A federation of seven sheikhdoms (emirates) occupying the southern (Arabian) coast of the Gulf between Qatar and Oman, together with its offshore islands.
Abu Dhabi in the west is the largest emirate and also the richest in oil and natural gas. Dubai to the east is the second largest emirate and has oil offshore, as has Sharjah. Further east, Ras al-Khaimah and Fujairah are predominantly agricultural, while Ajman and Umm al-Qaiwain are very small.
The economy of the UAE is based largely on crude oil, which, with natural gas, dominates exports. In addition, Dubai has a substantial entrepôt trade. Industries include petroleum products, cement, and aluminium-smelting. Agriculture suffers from arid conditions and poor irrigation. There is a large immigrant workforce, mainly of Pakistanis, Indians, and Iranians.
The sheikhdoms concluded several treaties with Britain from 1820 onwards. In 1892, they accepted British military protection, becoming known thereafter as the Trucial States. (The name derived from a maritime truce they made with Britain in 1836). The emirates came together as an independent state when they ended their individual special treaty relationships with the British government, and signed a Treaty of Friendship with Britain in 1971. The large oil resources of Abu Dhabi were first discovered in 1958. Each of the rulers of the seven constituent emirates has autonomy in his own state. Sheikh Zayed bin Sultan al-Nahayan of Abu Dhabi was President of the Federation from 1979 until his death in 2004; he was succeeded by his son, Sheikh Khalifa bin Zayid al-Nurhayyan. The collapse of the Bank of Credit and Commerce cost Abu Dhabi some $10,000 million.

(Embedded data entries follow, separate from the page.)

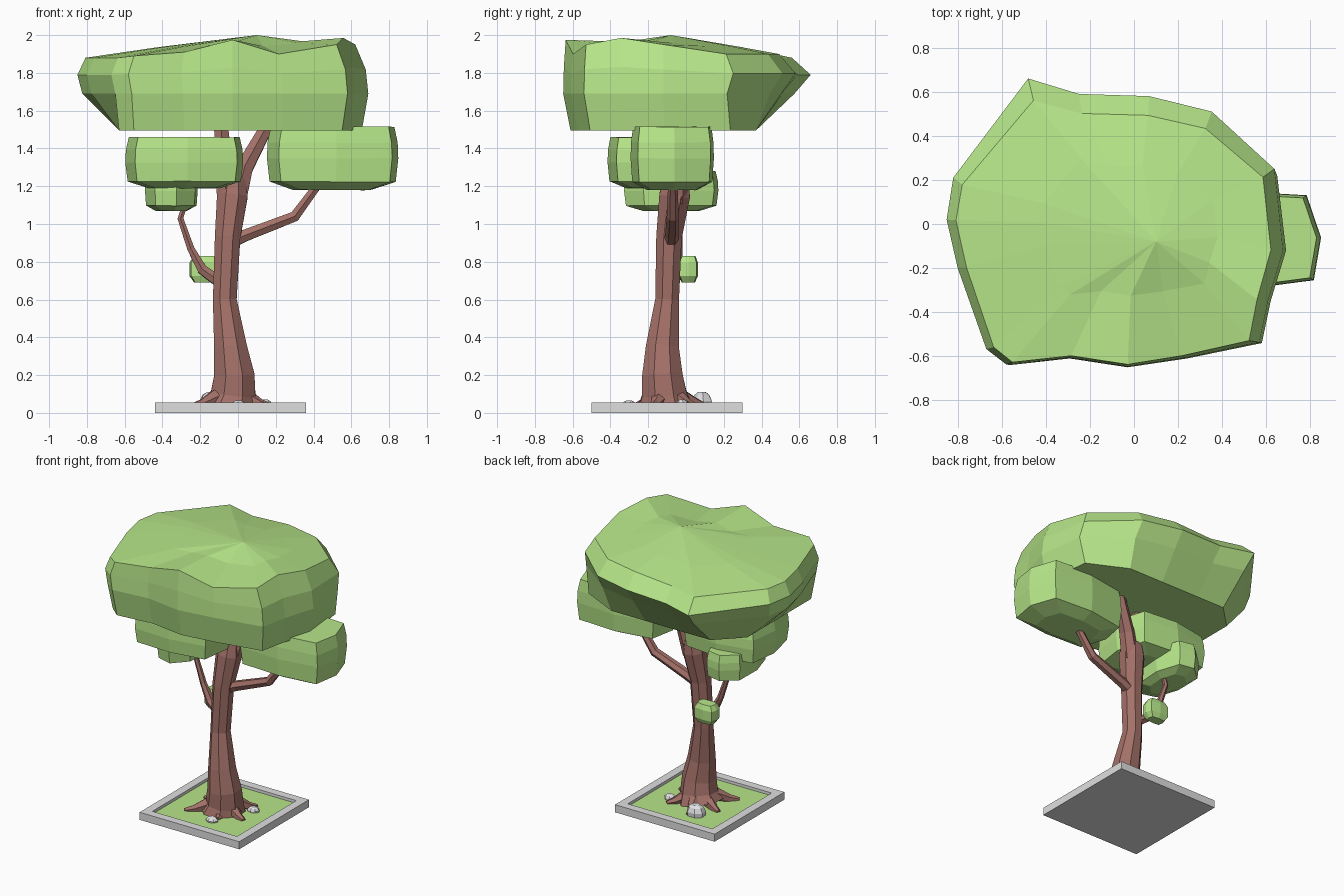
import bpy, bmesh, math, random
from mathutils import Vector

if "Cube" in bpy.data.objects:
    bpy.data.objects.remove(bpy.data.objects["Cube"])

random.seed(4)


def material(name, rgb):
    m = bpy.data.materials.new(name)
    m.diffuse_color = (*rgb, 1)
    m.use_nodes = True
    m.node_tree.nodes["Principled BSDF"].inputs["Base Color"].default_value = m.diffuse_color
    return m


LEAF = material("leaf green", (0.47, 0.79, 0.25))
BARK = material("bark brown", (0.37, 0.165, 0.14))
STONE = material("kerb grey", (0.74, 0.74, 0.74))
ROCK = material("rock pale grey", (0.76, 0.76, 0.78))


def finish(name, bm, mat):
    bmesh.ops.recalc_face_normals(bm, faces=bm.faces)
    me = bpy.data.meshes.new(name)
    bm.to_mesh(me)
    bm.free()
    me.materials.append(mat)
    ob = bpy.data.objects.new(name, me)
    bpy.context.collection.objects.link(ob)
    return ob


def loft(name, rings, mat, tip=None):
    """Skin equal-length rings; close the end with a cap or a tip point."""
    bm = bmesh.new()
    vs = [[bm.verts.new(p) for p in r] for r in rings]
    n = len(vs[0])
    for a, b in zip(vs, vs[1:]):
        for i in range(n):
            j = (i + 1) % n
            bm.faces.new((a[i], a[j], b[j], b[i]))
    bm.faces.new(vs[0][::-1])
    if tip:
        t = bm.verts.new(tip)
        for i in range(n):
            bm.faces.new((vs[-1][i], vs[-1][(i + 1) % n], t))
    else:
        bm.faces.new(vs[-1])
    return finish(name, bm, mat)


def limb(name, path, sides=8):
    """Tapered tube through (x, y, z, radius) points, kept above the tray floor."""
    pts = [Vector(p[:3]) for p in path]
    rings = []
    for k, p in enumerate(pts):
        d = (pts[min(k + 1, len(pts) - 1)] - pts[max(k - 1, 0)]).normalized()
        q = Vector((0, 0, 1)).rotation_difference(d)
        r = path[k][3]
        ring = [p + q @ Vector((r * math.cos(a), r * math.sin(a), 0))
                for a in (math.tau * (i + .5) / sides for i in range(sides))]
        rings.append([(v.x, v.y, max(v.z, .02)) for v in ring])
    return loft(name, rings, BARK)


def clump(name, lo, hi, levels, mat=LEAF, sides=8, boxy=5, jitter=.06, turn=.12):
    """Boxy faceted blob filling the bounds lo..hi; levels are (height, scale)."""
    lo, hi = Vector(lo), Vector(hi)
    c, h = (lo + hi) / 2, (hi - lo) / 2
    wob = [1 - random.random() * jitter for _ in range(sides)]
    rings = []
    for t, s in levels:
        ring = []
        for i in range(sides):
            a = math.tau * i / sides + turn
            ca, sa = math.cos(a), math.sin(a)
            r = s * wob[i] / (abs(ca) ** boxy + abs(sa) ** boxy) ** (1 / boxy)
            z = lo.z + t * (hi.z - lo.z) + random.uniform(-1, 1) * jitter * .2 * h.z
            ring.append((c.x + h.x * r * ca, c.y + h.y * r * sa, z))
        rings.append(ring)
    return loft(name, rings, mat)


# Kerb tray: box with an inset, sunken grass panel
bm = bmesh.new()
bmesh.ops.create_cube(bm, size=1)
for v in bm.verts:
    v.co = (v.co.x * .8 - .04, v.co.y * .8 - .1, (v.co.z + .5) * .055)
top = max(bm.faces, key=lambda f: f.calc_center_median().z)
bmesh.ops.inset_region(bm, faces=[top], thickness=.085)
bmesh.ops.inset_region(bm, faces=[top], thickness=.0005)
for v in top.verts:
    v.co.z = .035
top.material_index = 1
tray = finish("kerb_and_grass", bm, STONE)
tray.data.materials.append(LEAF)

# Trunk, fork and branches
limb("trunk", [(-.04, -.11, .035, .155), (-.025, -.115, .10, .128), (-.02, -.125, .2, .116),
               (-.04, -.125, .35, .094), (-.07, -.10, .6, .068), (-.055, -.09, .93, .073),
               (-.03, -.06, 1.15, .088), (-.025, -.05, 1.24, .07)])
limb("left_fork", [(-.055, -.07, 1.1, .06), (-.075, -.07, 1.28, .055), (-.09, -.07, 1.53, .042)], 6)
limb("right_fork", [(-.01, -.05, 1.12, .06), (.035, -.03, 1.3, .052), (.15, .03, 1.51, .038)], 6)
limb("right_branch", [(-.03, -.08, .91, .04), (.04, -.075, .94, .036),
                      (.30, -.07, 1.04, .032), (.44, -.07, 1.23, .024)], 6)
limb("left_branch", [(-.08, -.07, .68, .035), (-.19, -.05, .76, .03), (-.25, -.04, .87, .022),
                     (-.305, -.04, 1.03, .018), (-.275, -.04, 1.12, .014)], 6)
limb("twig", [(-.15, -.05, .73, .016), (-.18, 0, .76, .012), (-.19, .02, .79, .01)], 5)

# Low roots spreading from the trunk foot
for i, (x, y) in enumerate([(-.24, -.27), (.02, -.26), (.17, -.18), (.12, .05), (-.10, .12), (-.24, -.03)]):
    cx, cy = -.035, -.11
    limb("root_%d" % i, [(cx + .4 * (x - cx), cy + .4 * (y - cy), .075, .05),
                         (cx + .75 * (x - cx), cy + .75 * (y - cy), .045, .028),
                         (x, y, .035, .016)], 6)

# Rocks
for i, (x, y, r, h) in enumerate([(-.14, .085, .07, .11), (.0, -.30, .05, .065), (.14, -.02, .045, .07)]):
    clump("rock_%d" % i, (x - r, y - r * .85, .03), (x + r, y + r * .85, h),
          [(0, .95), (.4, 1), (.8, .75), (1, .4)], ROCK, 7, 2, .2)

# Lower leaf clumps
FORM = [(0, .6), (.13, .96), (.5, 1), (.75, .99), (1, .94)]
clump("right_foliage", (.15, -.30, 1.18), (.85, .15, 1.515), FORM, turn=.06)
clump("left_foliage", (-.61, -.43, 1.19), (.04, .10, 1.46), FORM, turn=.06)
clump("small_foliage", (-.50, -.33, 1.07), (-.21, .18, 1.28), FORM, boxy=3, turn=.2)
clump("sprig_foliage", (-.26, -.04, .69), (-.09, .065, .83),
      [(0, .7), (.25, 1), (.75, 1), (1, .75)], turn=0)

# Main crown: widest outline (x, y) with the rim height above each point
OUTLINE = [(-.58, -.64, 1.89), (-.30, -.61, 1.91), (-.03, -.65, 1.975), (.24, -.61, 1.90),
           (.58, -.54, 1.95), (.62, -.35, 1.985), (.69, -.12, 1.95), (.65, .25, 1.90),
           (.36, .51, 1.90), (.07, .58, 1.90), (-.25, .59, 1.88), (-.48, .66, 1.88),
           (-.82, .21, 1.88), (-.85, .02, 1.88), (-.80, -.20, 1.88), (-.67, -.57, 1.88)]


def crown_ring(left, right, front, back, height):
    return [(x * (left if x < 0 else right), y * (front if y < 0 else back), height(z))
            for x, y, z in OUTLINE]


# The underside is the outline trimmed in at the left and back
underside = [(max(x * .95, -.63), min(y * .94, .37), 1.495) for x, y, z in OUTLINE]
loft("main_foliage", [
    underside,
    crown_ring(.97, 1, 1, .87, lambda z: 1.69),
    crown_ring(1, .98, .995, 1, lambda z: 1.79 + (z - 1.88) * .4),
    crown_ring(.95, .90, .98, .85, lambda z: z),
    crown_ring(.5, .55, .5, .45, lambda z: 1.945 + (z - 1.91) * .3),
], LEAF, tip=(.10, -.08, 2.0))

77,700 sq km (30,000 sq miles)
1 UAE dirham = 100 fils
Sunni Muslim 63.0%; Shia Muslim 13.0%; Christian 11.0%; Hindu 7.0%
South Asian 35.7%; UAE Arab 12.2%; other Arab 35.9%; Persian 5.0%
Arabic (official); other immigrant languages
UN; GCC; Arab League; OAPEC; OPEC; WTO
Subjects: World History.